I decided to write a song about this whole doubting process I was going through. In this song you’ll hear me going on about screaming at the internet again and being annoyed at my ambition. I’m frustrated in this song but I’m glad I wrote it and that Kris and Raindeer convinced me that it was a good idea to keep the song on the album.
100 Types Of Sorry In A Deep Blue Moon
“I made this. I saved this. I created this for you.”
This is our epic song and that’s what we used to called it…”The epic song”.
We stay with the theme of ambition and regret here. We’ve written a lot of songs and spent so many hours writing music. I write songs in the hope that it will help people escape and feel better (in much the same way that my grandfather’s tapes helped me in room 6.)

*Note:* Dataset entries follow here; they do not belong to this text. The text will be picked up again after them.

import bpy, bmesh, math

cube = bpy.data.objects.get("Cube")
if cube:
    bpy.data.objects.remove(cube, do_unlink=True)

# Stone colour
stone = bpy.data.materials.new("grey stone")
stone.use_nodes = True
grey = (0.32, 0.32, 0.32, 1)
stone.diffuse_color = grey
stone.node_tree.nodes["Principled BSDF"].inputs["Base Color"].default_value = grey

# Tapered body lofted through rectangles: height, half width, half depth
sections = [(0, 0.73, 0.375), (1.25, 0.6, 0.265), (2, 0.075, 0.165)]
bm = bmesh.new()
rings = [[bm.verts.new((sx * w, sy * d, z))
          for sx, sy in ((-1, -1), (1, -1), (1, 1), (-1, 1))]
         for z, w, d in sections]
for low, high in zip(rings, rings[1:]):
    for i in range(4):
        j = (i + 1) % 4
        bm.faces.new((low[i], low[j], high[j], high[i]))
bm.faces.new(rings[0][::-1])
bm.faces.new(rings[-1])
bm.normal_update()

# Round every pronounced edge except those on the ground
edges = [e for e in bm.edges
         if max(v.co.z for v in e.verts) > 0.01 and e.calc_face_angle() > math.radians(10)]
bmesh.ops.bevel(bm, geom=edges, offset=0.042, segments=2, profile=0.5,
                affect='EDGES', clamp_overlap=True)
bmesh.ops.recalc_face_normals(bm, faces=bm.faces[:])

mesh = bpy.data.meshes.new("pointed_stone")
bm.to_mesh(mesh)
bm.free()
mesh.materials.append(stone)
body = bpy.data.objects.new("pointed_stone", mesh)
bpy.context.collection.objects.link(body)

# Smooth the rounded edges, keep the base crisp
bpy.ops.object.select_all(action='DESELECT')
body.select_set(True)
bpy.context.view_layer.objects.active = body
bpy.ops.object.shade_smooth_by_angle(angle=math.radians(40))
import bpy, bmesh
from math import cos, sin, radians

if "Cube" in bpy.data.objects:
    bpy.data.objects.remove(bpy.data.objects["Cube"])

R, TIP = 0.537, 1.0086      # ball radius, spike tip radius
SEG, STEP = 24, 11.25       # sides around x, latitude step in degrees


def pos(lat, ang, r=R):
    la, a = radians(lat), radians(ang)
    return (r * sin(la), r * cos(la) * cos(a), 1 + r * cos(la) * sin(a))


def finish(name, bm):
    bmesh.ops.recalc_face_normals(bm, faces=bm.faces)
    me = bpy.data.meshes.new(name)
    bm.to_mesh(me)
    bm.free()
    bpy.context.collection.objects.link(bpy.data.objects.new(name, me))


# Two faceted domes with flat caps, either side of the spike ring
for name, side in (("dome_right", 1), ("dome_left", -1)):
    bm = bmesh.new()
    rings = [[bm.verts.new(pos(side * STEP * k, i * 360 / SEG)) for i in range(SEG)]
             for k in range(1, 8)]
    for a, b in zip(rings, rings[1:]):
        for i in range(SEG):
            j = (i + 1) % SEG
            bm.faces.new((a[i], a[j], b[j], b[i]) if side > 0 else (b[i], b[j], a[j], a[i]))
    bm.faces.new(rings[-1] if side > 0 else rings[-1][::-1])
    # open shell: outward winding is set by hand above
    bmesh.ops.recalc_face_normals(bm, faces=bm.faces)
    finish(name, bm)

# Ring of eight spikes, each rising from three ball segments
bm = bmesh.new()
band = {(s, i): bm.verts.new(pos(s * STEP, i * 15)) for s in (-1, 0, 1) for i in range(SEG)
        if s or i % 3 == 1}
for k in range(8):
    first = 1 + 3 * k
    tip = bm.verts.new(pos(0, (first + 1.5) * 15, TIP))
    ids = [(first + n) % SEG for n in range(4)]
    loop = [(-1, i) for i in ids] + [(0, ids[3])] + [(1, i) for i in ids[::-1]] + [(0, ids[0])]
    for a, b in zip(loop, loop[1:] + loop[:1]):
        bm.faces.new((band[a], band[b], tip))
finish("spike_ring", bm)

There is so much in this song that I just don’t have the word count to go over it all….I think I’d rather you listened to it and came to your own conclusions on what it’s all about.
(Fun fact – It used to be 4 BPM faster and that nearly gave Raindeer a heart attack when we played it….and he’s very physically fit.)
“I need you to stay alive”
The final song takes us back to the start of the whole process of creating the album. After we finished writing the second album I found it really hard to write another song for some reason. I felt like all my creativity had all been used up. I had been trying to write the new album for a while but I wasn’t getting anywhere.
I had been given a book as a Christmas present that I hadn’t gotten around to reading that I decided to look at to see if it could inspire me in some way. The book inspired me in a way that I did not expect. The book was Into The Wild, it’s a true story about a young guy that decided to get rid of all of his material possessions and disappeared into the wilderness.
Whilst reading it I was reminded of how I was feeling at the point of my breakdown. I remember I wanted to disappear and go on a great journey, but I really wasn’t well. When I was thinking about this, I realised that it was coming up to the anniversary of the breakdown and it was around then that I had the nightmare about the hospital ward from Observation Room 6.
That book triggered something in me and I believe that was what sparked the inspiration for the whole album. I was so annoyed about what happened to the person that Into The Wild is about. Things don’t work out well for the person in that story and it made me think about what could have happened to me if I had chosen to go on the terrible “adventure” I was planning on going on whilst I was in my manic episode.
The writers block had been cured and I knew what I was going to write about…but I felt uncomfortable about the fact that I was once again going to be screaming into the internet with all my thoughts and ideas….but..but… isn’t that what everyone’s doing? We’re all doing that right?….
We’re all in the library….